## WORK INSTRUCTIONS
Reproduce, from the lines below, exactly the stretch that begins at the line containing "for radius, z" and ends at the line containing "for low, high", both included.

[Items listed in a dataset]
******

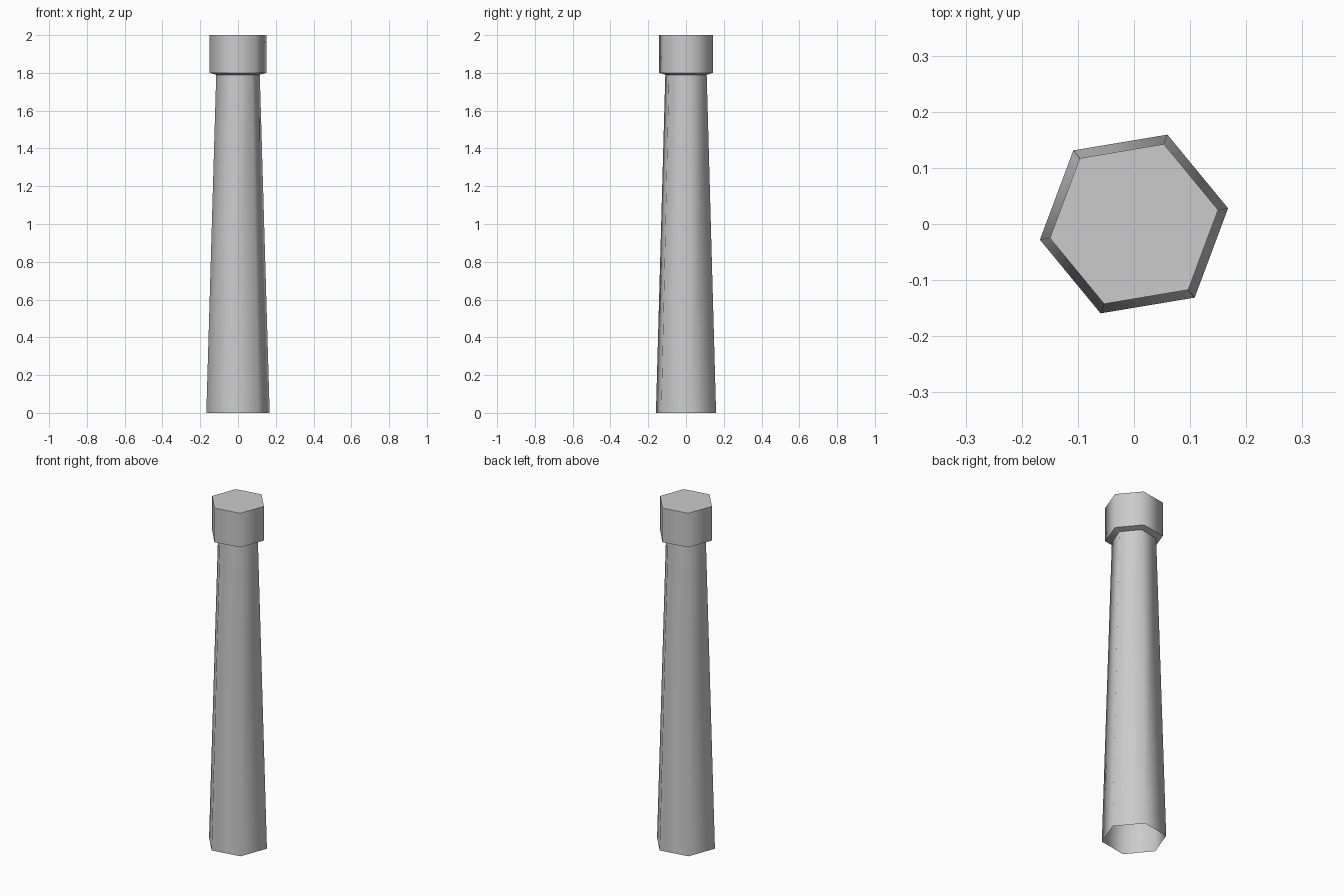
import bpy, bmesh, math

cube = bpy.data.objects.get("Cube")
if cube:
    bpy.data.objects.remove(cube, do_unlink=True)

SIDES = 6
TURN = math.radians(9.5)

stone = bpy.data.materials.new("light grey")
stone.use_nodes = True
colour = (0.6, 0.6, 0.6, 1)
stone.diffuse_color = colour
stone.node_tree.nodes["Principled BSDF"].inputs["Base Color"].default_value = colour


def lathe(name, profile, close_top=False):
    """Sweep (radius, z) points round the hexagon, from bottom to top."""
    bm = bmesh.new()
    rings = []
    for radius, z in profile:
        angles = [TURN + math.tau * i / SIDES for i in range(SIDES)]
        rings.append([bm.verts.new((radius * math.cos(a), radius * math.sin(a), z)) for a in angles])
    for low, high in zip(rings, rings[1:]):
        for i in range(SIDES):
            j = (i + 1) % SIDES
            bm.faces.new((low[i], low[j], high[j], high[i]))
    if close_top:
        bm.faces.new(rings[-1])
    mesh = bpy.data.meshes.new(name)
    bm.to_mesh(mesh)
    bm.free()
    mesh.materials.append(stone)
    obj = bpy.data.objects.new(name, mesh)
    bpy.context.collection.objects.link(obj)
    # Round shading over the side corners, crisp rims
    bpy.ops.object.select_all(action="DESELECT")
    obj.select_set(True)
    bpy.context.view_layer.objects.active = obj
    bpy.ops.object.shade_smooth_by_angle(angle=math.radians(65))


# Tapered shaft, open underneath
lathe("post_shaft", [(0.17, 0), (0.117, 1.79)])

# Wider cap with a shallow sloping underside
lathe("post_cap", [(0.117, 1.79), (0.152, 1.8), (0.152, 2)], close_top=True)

******

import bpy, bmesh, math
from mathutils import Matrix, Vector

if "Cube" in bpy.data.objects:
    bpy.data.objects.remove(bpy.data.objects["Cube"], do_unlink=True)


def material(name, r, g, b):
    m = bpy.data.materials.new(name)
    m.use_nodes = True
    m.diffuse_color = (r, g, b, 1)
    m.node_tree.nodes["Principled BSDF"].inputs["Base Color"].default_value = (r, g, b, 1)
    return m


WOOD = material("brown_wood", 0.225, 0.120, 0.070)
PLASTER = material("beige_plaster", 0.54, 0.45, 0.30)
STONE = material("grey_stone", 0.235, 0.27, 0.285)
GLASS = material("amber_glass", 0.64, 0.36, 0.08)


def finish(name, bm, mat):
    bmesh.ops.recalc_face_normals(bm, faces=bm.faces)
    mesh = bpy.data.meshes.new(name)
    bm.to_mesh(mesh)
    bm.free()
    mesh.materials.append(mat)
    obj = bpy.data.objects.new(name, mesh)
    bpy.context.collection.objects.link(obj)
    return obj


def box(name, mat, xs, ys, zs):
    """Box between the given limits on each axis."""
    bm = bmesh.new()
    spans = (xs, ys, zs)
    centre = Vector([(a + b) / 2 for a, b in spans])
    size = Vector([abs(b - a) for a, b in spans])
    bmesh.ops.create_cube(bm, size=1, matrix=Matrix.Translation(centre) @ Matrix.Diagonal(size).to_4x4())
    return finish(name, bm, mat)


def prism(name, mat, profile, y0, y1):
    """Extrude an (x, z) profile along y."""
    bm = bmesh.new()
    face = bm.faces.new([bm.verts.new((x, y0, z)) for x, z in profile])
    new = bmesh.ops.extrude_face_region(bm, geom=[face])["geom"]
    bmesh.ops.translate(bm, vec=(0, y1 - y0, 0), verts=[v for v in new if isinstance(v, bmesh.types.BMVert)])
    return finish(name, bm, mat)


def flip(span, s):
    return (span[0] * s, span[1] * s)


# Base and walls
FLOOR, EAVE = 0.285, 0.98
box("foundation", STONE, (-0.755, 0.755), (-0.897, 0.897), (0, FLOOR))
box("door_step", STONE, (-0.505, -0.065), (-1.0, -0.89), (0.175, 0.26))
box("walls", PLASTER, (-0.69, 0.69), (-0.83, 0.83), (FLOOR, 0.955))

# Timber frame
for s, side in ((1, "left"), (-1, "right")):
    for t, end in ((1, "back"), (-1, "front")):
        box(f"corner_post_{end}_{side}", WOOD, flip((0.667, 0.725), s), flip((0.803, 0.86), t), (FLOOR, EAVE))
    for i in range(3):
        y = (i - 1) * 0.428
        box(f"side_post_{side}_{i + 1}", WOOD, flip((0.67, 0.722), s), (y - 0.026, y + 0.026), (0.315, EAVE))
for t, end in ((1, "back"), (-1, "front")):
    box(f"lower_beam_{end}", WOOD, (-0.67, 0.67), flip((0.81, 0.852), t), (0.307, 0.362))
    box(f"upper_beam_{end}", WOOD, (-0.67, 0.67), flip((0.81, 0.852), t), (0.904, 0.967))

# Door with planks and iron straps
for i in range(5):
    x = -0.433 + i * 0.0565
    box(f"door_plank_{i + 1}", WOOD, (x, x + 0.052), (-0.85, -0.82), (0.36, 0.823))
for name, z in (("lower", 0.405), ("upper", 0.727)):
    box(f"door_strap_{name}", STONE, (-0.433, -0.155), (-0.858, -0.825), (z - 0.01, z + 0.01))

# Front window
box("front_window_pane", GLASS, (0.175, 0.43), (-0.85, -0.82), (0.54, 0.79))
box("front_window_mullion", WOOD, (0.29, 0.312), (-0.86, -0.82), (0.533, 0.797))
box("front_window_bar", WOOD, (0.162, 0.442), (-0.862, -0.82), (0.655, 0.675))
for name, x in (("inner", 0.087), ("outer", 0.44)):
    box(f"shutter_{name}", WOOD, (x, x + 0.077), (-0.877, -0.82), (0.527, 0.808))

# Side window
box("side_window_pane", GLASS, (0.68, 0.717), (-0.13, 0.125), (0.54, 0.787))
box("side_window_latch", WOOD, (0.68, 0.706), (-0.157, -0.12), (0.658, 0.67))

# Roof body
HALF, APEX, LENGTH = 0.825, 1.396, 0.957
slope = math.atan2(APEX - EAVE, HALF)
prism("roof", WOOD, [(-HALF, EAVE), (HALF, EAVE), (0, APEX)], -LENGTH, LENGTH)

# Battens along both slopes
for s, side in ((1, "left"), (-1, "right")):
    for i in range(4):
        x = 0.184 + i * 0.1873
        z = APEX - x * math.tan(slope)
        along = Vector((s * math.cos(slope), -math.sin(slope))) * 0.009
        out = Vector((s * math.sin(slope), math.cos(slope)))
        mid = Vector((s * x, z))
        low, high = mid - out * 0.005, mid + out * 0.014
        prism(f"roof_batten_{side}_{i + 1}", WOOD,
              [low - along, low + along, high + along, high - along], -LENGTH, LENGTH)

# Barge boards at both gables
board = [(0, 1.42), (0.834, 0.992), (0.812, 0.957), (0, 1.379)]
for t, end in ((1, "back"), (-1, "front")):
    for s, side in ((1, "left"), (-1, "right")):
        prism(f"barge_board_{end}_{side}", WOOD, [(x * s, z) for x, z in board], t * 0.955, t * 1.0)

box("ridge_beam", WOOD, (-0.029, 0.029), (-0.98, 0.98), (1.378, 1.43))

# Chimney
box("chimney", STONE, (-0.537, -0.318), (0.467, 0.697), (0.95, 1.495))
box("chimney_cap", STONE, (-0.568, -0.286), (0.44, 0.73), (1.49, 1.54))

******

## EXPECTED ANSWER
    for radius, z in profile:
        angles = [TURN + math.tau * i / SIDES for i in range(SIDES)]
        rings.append([bm.verts.new((radius * math.cos(a), radius * math.sin(a), z)) for a in angles])
    for low, high in zip(rings, rings[1:]):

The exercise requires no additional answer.